> What you need to do
Look through the material below. Copy every line with the string "enumerate" in it.

> Source data
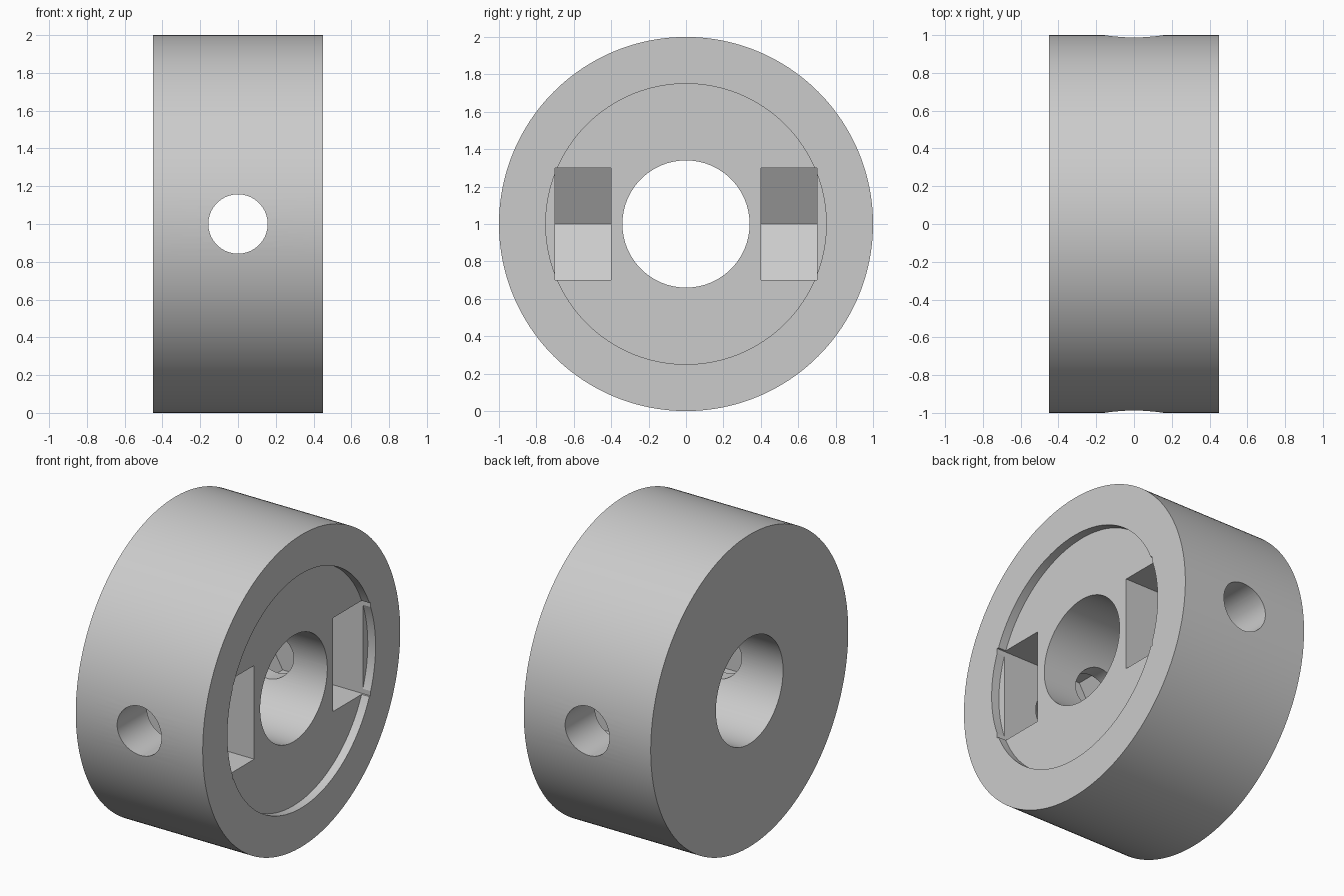
import bpy
import bmesh
from math import pi, sqrt
from mathutils import Matrix

cube = bpy.data.objects.get("Cube")
if cube:
    bpy.data.objects.remove(cube, do_unlink=True)

HALF = 0.45          # half the width of the collar
RECESS = 0.055       # depth of the round recess
MID = 1.0            # height of the axis

grey = bpy.data.materials.new("plain grey")
grey.use_nodes = True
colour = (0.6, 0.6, 0.6, 1)
grey.diffuse_color = colour
grey.node_tree.nodes["Principled BSDF"].inputs["Base Color"].default_value = colour


def add_object(name, bm):
    bmesh.ops.recalc_face_normals(bm, faces=bm.faces)
    mesh = bpy.data.meshes.new(name)
    bm.to_mesh(mesh)
    bm.free()
    mesh.materials.append(grey)
    obj = bpy.data.objects.new(name, mesh)
    bpy.context.collection.objects.link(obj)
    return obj


def cylinder(name, radius, start, end, axis, sides=128):
    bm = bmesh.new()
    turn = Matrix.Rotation(pi / 2, 4, "Y" if axis == "X" else "X")
    middle = (start + end) / 2
    place = (middle, 0, MID) if axis == "X" else (0, middle, MID)
    bmesh.ops.create_cone(bm, cap_ends=True, segments=sides, radius1=radius,
                          radius2=radius, depth=end - start,
                          matrix=Matrix.Translation(place) @ turn)
    return add_object(name, bm)


def nut_pocket(name, side):
    # Slot open to +x, ending in the point of a hexagon
    half = 0.3
    corner = half / sqrt(3)
    outline = [(1, half), (-corner, half), (-2 * corner, 0), (-corner, -half), (1, -half)]
    bm = bmesh.new()
    face = bm.faces.new([bm.verts.new((x, side * 0.4, MID + z)) for x, z in outline])
    moved = bmesh.ops.extrude_face_region(bm, geom=[face])["geom"]
    verts = [v for v in moved if isinstance(v, bmesh.types.BMVert)]
    bmesh.ops.translate(bm, verts=verts, vec=(0, side * 0.3, 0))
    return add_object(name, bm)


# Main ring body
collar = cylinder("collar", 1.0, -HALF, HALF, "X", 192)

# Bore, recess, cross hole and the two nut pockets
cutters = [
    cylinder("bore_cutter", 0.34, -1, 1, "X"),
    cylinder("recess_cutter", 0.75, HALF - RECESS, 1, "X", 192),
    nut_pocket("front_nut_pocket_cutter", -1),
    nut_pocket("back_nut_pocket_cutter", 1),
    cylinder("screw_hole_cutter", 0.157, -1.5, 1.5, "Y", 96),
]
for cutter in cutters:
    cut = collar.modifiers.new(cutter.name, "BOOLEAN")
    cut.operation = "DIFFERENCE"
    cut.solver = "EXACT"
    cut.object = cutter
    cutter.hide_render = True
    cutter.hide_set(True)

# Bake the cuts, then smooth the round walls and keep the edges sharp
bpy.context.view_layer.update()
baked = bpy.data.meshes.new_from_object(collar.evaluated_get(bpy.context.evaluated_depsgraph_get()))
collar.modifiers.clear()
collar.data = baked
for cutter in cutters:
    bpy.data.objects.remove(cutter, do_unlink=True)
bpy.ops.object.select_all(action="DESELECT")
collar.select_set(True)
bpy.context.view_layer.objects.active = collar
bpy.ops.object.shade_smooth_by_angle(angle=pi / 9)
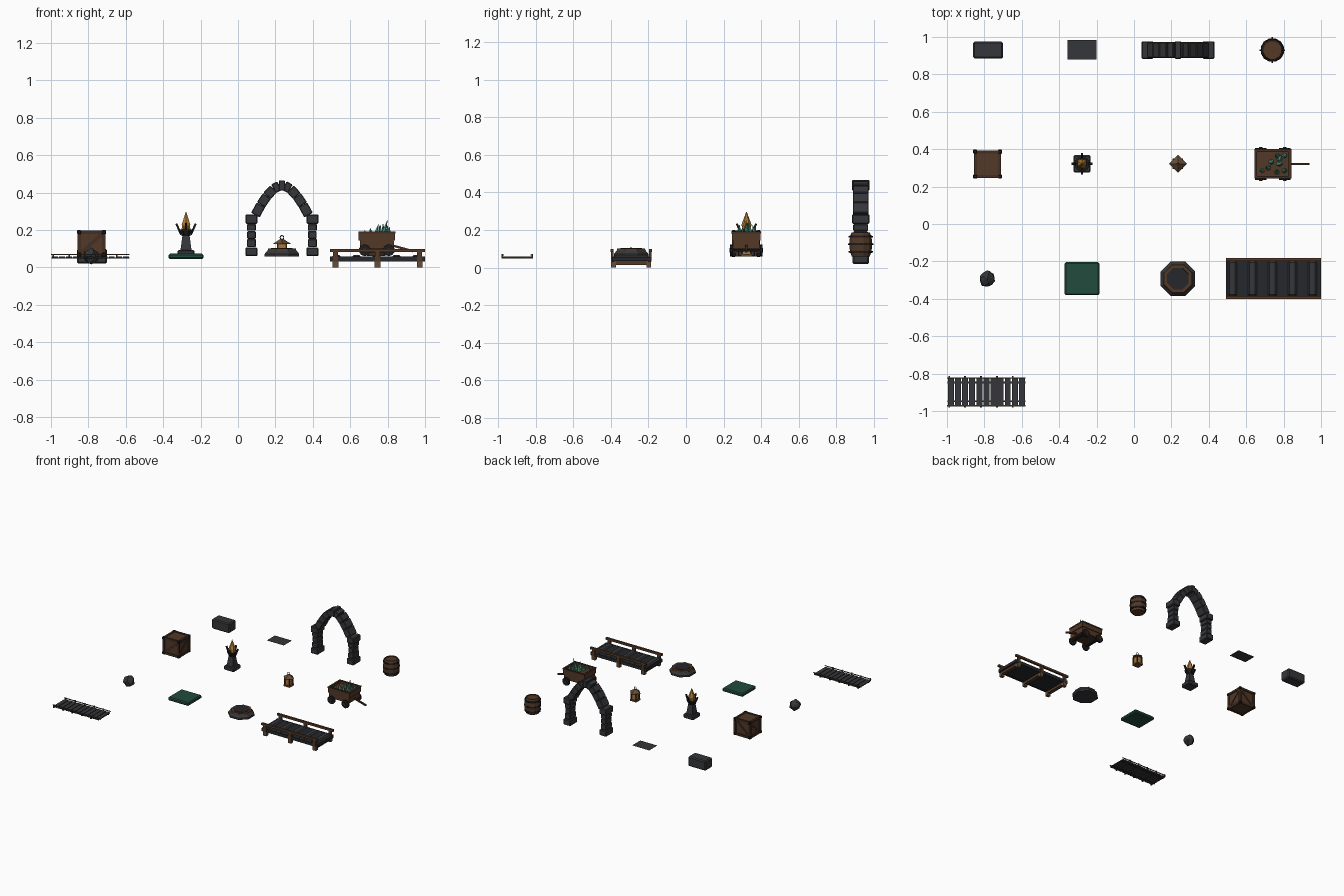
import bpy, bmesh, math, random
from mathutils import Vector, Matrix, Euler

if "Cube" in bpy.data.objects:
    bpy.data.objects.remove(bpy.data.objects["Cube"])

random.seed(4)

def mat(name, r, g, b):
    m = bpy.data.materials.new(name)
    m.diffuse_color = (r, g, b, 1)
    m.use_nodes = True
    m.node_tree.nodes["Principled BSDF"].inputs["Base Color"].default_value = m.diffuse_color
    return m

WOOD = mat("wood", .085, .040, .020)
TRIM = mat("dark_wood", .055, .028, .016)
PALE = mat("pale_wood", .13, .075, .04)
STONE = mat("stone", .036, .037, .042)
SLATE = mat("dark_slate", .018, .020, .024)
IRON = mat("iron", .012, .012, .014)
MOSS = mat("moss", .016, .070, .048)
GOLD = mat("glow", .42, .19, .035)
CRYSTAL = mat("crystal", .07, .30, .19)

def finish(name, bm, m):
    me = bpy.data.meshes.new(name)
    bm.to_mesh(me)
    bm.free()
    me.materials.append(m)
    ob = bpy.data.objects.new(name, me)
    bpy.context.collection.objects.link(ob)
    return ob

def box(name, c, s, m, bevel=0, rot=None):
    bm = bmesh.new()
    bmesh.ops.create_cube(bm, size=1)
    bmesh.ops.scale(bm, vec=s, verts=bm.verts)
    if bevel:
        bmesh.ops.bevel(bm, geom=bm.edges[:], offset=bevel, segments=1, affect='EDGES')
    M = Matrix.Translation(c)
    if rot is not None:
        M = M @ rot.to_matrix().to_4x4()
    bm.transform(M)
    return finish(name, bm, m)

def beam(name, p, q, w, h, m, bevel=0):
    p, q = Vector(p), Vector(q)
    d = q - p
    return box(name, (p + q) / 2, (w, h, d.length), m, bevel, d.to_track_quat('Z', 'Y'))

def cone(name, c, r1, r2, h, n, m, rot=(0, 0, 0)):
    bm = bmesh.new()
    bmesh.ops.create_cone(bm, cap_ends=True, segments=n, radius1=r1, radius2=r2, depth=h)
    bm.transform(Matrix.Translation(c) @ Euler(rot).to_matrix().to_4x4())
    return finish(name, bm, m)

def lathe(name, c, prof, n, m):
    bm = bmesh.new()
    rings = [[bm.verts.new((c[0] + r * math.cos(2 * math.pi * (i + .5) / n),
                            c[1] + r * math.sin(2 * math.pi * (i + .5) / n), z))
              for i in range(n)] for r, z in prof]
    for a, b in zip(rings, rings[1:]):
        for i in range(n):
            j = (i + 1) % n
            bm.faces.new((a[i], a[j], b[j], b[i]))
    bm.faces.new(rings[0][::-1])
    bm.faces.new(rings[-1])
    return finish(name, bm, m)

# stone block and flat floor tile
box("stone_block", (-.78, .93, .06), (.16, .09, .08), STONE, .008)
bm = bmesh.new()
bmesh.ops.create_grid(bm, x_segments=1, y_segments=1, size=.5,
                      matrix=Matrix.Translation((-.278, .932, .06)) @ Matrix.Diagonal((.155, .105, 1, 1)))
finish("floor_tile", bm, STONE)

# arch: stacked pillars and a pointed ring of wedges
ax, ay = .235, .93
curve = [(.142, .28), (.112, .335), (.080, .382), (.045, .420), (.013, .437)]
for s, side in ((-1, "left"), (1, "right")):
    px = ax + s * .163
    for i, (z, h, w) in enumerate([(.083, .046, .064), (.130, .044, .050), (.174, .042, .046),
                                   (.214, .036, .050), (.258, .050, .064)]):
        box(f"arch_{side}_pillar_{i}", (px, ay, z), (w, w + .03, h), STONE, .005)
    for i, (a, b) in enumerate(zip(curve, curve[1:])):
        beam(f"arch_{side}_wedge_{i}", (ax + s * a[0], ay, a[1]), (ax + s * b[0], ay, b[1]),
             .084, .052, STONE, .004)
box("arch_keystone", (ax, ay, .438), (.034, .094, .054), STONE, .004)

# barrel
bx, by = .74, .93
lathe("barrel_staves", (bx, by),
      [(.050, .06), (.060, .09), (.063, .125), (.060, .16), (.051, .187), (.044, .187), (.044, .181)], 12, WOOD)
for i, (z, r) in enumerate([(.083, .062), (.125, .0645), (.165, .062)]):
    cone(f"barrel_hoop_{i}", (bx, by, z), r, r, .012, 12, IRON, (0, 0, math.pi / 12))
    for k in range(4):
        a = k * math.pi / 2
        box(f"barrel_stud_{i}_{k}", (bx + r * math.cos(a), by + r * math.sin(a), z),
            (.008, .008, .008), IRON)

# crate: panels, edge frame, diagonal braces, corner caps
cx, cy, cz, w, h = -.783, .32, .128, .146, .136
box("crate_panels", (cx, cy, cz), (w - .014, w - .014, h - .008), WOOD)
for sx in (-1, 1):
    for sy in (-1, 1):
        box("crate_post", (cx + sx * .065, cy + sy * .065, cz), (.018, .018, h), TRIM)
        for sz in (-1, 1):
            box("crate_corner", (cx + sx * .0665, cy + sy * .0665, cz + sz * .060), (.022, .022, .022), IRON, .004)
    for sz in (-1, 1):
        z = cz + sz * .060
        box("crate_rail_x", (cx, cy + sx * .065, z), (w - .02, .016, .018), TRIM)
        box("crate_rail_y", (cx + sx * .065, cy, z), (.016, w - .02, .018), TRIM)
    beam("crate_brace_x", (cx - .055, cy + sx * .066, cz - .05), (cx + .055, cy + sx * .066, cz + .05), .01, .018, TRIM)
    beam("crate_brace_y", (cx + sx * .066, cy - .055, cz - .05), (cx + sx * .066, cy + .055, cz + .05), .01, .018, TRIM)

# brazier: base, pillar, bowl, claws, flame
fx, fy = -.278, .322
box("brazier_base", (fx, fy, .076), (.092, .092, .034), STONE, .006)
cone("brazier_pillar", (fx, fy, .133), .042, .026, .085, 4, STONE, (0, 0, math.pi / 4))
cone("brazier_bowl", (fx, fy, .185), .024, .042, .034, 8, IRON, (0, 0, math.pi / 8))
for k in range(4):
    a = k * math.pi / 2
    u = Vector((math.cos(a), math.sin(a), 0))
    beam(f"brazier_claw_{k}", Vector((fx, fy, .175)) + u * .026, Vector((fx, fy, .234)) + u * .052, .011, .011, IRON)
    d = Vector((math.cos(a + .785), math.sin(a + .785), 0)) * .02
    cone(f"brazier_ember_{k}", Vector((fx, fy, .215)) + d, .014, 0, .05, 4, GOLD)
cone("brazier_flame_base", (fx, fy, .213), .018, .027, .03, 6, GOLD)
cone("brazier_flame", (fx, fy, .264), .027, 0, .072, 6, GOLD)

# lantern
lx, ly = .235, .322
box("lantern_base", (lx, ly, .066), (.056, .056, .012), PALE)
box("lantern_glass", (lx, ly, .098), (.036, .036, .056), GOLD)
for sx in (-1, 1):
    for sy in (-1, 1):
        box("lantern_post", (lx + sx * .022, ly + sy * .022, .098), (.008, .008, .06), TRIM)
cone("lantern_roof", (lx, ly, .139), .048, .008, .026, 4, PALE)
bpy.ops.mesh.primitive_torus_add(location=(lx, ly, .160), rotation=(math.pi / 2, 0, 0),
                                 major_radius=.010, minor_radius=.0025, major_segments=10, minor_segments=4)
bpy.context.object.name = "lantern_ring"
bpy.context.object.data.materials.append(TRIM)

# cart: stepped tub, wheels, handle, crystal load
kx, ky = .742, .321
box("cart_floor", (kx, ky, .108), (.17, .125, .016), TRIM)
box("cart_load_bed", (kx, ky, .155), (.18, .14, .03), WOOD)
for s in (-1, 1):
    for z, e in ((.121, -.006), (.165, 0)):
        box("cart_side", (kx, ky + s * (.070 + e), z), (.194 + 2 * e, .012, .04), WOOD)
        box("cart_end", (kx + s * (.091 + e), ky, z), (.012, .140 + 2 * e, .04), WOOD)
    box("cart_top_rim", (kx, ky + s * .072, .186), (.198, .014, .010), TRIM)
    box("cart_top_rim_end", (kx + s * .092, ky, .186), (.014, .144, .010), TRIM)
    cone("cart_axle", (kx + s * .064, ky, .092), .007, .007, .16, 6, IRON, (math.pi / 2, 0, 0))
    for t in (-1, 1):
        cone("cart_wheel", (kx + s * .064, ky + t * .079, .092), .032, .032, .014, 10, IRON, (math.pi / 2, 0, 0))
        cone("cart_hub", (kx + s * .064, ky + t * .084, .092), .011, .011, .012, 6, TRIM, (math.pi / 2, 0, 0))
beam("cart_handle", (kx + .08, ky, .118), (.938, ky, .086), .012, .012, TRIM)
for x, y, hh in [(-.06, -.035, .03), (-.03, -.02, .045), (0, .01, .065), (.02, -.04, .06), (.02, .045, .055),
                 (.045, .0, .09), (.06, .04, .06), (.065, -.035, .05), (.035, .02, .07)]:
    cone("crystal", (kx + x, ky + y, .165 + hh / 2), .017, 0, hh + .01, 5, CRYSTAL,
         (random.uniform(-.25, .25), random.uniform(-.25, .25), random.random()))

# rock
bm = bmesh.new()
bmesh.ops.create_icosphere(bm, subdivisions=2, radius=.044)
for v in bm.verts:
    v.co *= random.uniform(.82, 1.1)
bm.transform(Matrix.Translation((-.785, -.292, .06)))
finish("rock", bm, STONE)

# moss slab
box("moss_slab", (-.278, -.292, .059), (.186, .176, .028), MOSS, .007)

# octagonal pedestal
dx, dy = .235, -.292
lathe("pedestal_base", (dx, dy), [(.100, .058), (.100, .072), (.084, .090)], 8, STONE)
lathe("pedestal_ring", (dx, dy), [(.084, .088), (.080, .102), (.066, .102)], 8, WOOD)
lathe("pedestal_top", (dx, dy), [(.064, .09), (.062, .105)], 8, SLATE)

# trestle bridge
tx, ty = .746, -.292
box("bridge_deck", (tx, ty, .045), (.508, .196, .022), SLATE)
for i in range(5):
    box(f"bridge_plank_{i}", (.526 + i * .107, ty, .055), (.048, .190, .022), STONE, .009)
for x in (.521, .746, .971):
    box("bridge_crossbeam", (x, ty, .026), (.028, .212, .022), WOOD)
    for s in (-1, 1):
        box("bridge_leg", (x, ty + s * .094, .018), (.030, .026, .036), PALE)
        box("bridge_rail_post", (x, ty + s * .101, .062), (.026, .014, .06), WOOD)
for s in (-1, 1):
    box("bridge_handrail", (tx, ty + s * .102, .091), (.508, .016, .017), WOOD)
    box("bridge_side_beam", (tx, ty + s * .096, .044), (.508, .014, .026), SLATE)

# rope bridge walkway
rx, ry = -.789, -.898
for i in range(11):
    box(f"walkway_plank_{i}", (rx - .190 + i * .038, ry, .055), (.032, .150, .008), STONE)
for s in (-1, 1):
    box("walkway_rope", (rx, ry + s * .074, .068), (.420, .006, .005), PALE)
    box("walkway_joist", (rx, ry + s * .05, .051), (.416, .010, .006), SLATE)
for i in range(5):
    x = -.988 + i * .085
    box("walkway_crosspiece", (x, ry, .052), (.010, .168, .006), TRIM)
    for s in (-1, 1):
        box("walkway_peg", (x, ry + s * .080, .061), (.008, .008, .020), TRIM)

> Completed task
    for i, (z, h, w) in enumerate([(.083, .046, .064), (.130, .044, .050), (.174, .042, .046),
    for i, (a, b) in enumerate(zip(curve, curve[1:])):
for i, (z, r) in enumerate([(.083, .062), (.125, .0645), (.165, .062)]):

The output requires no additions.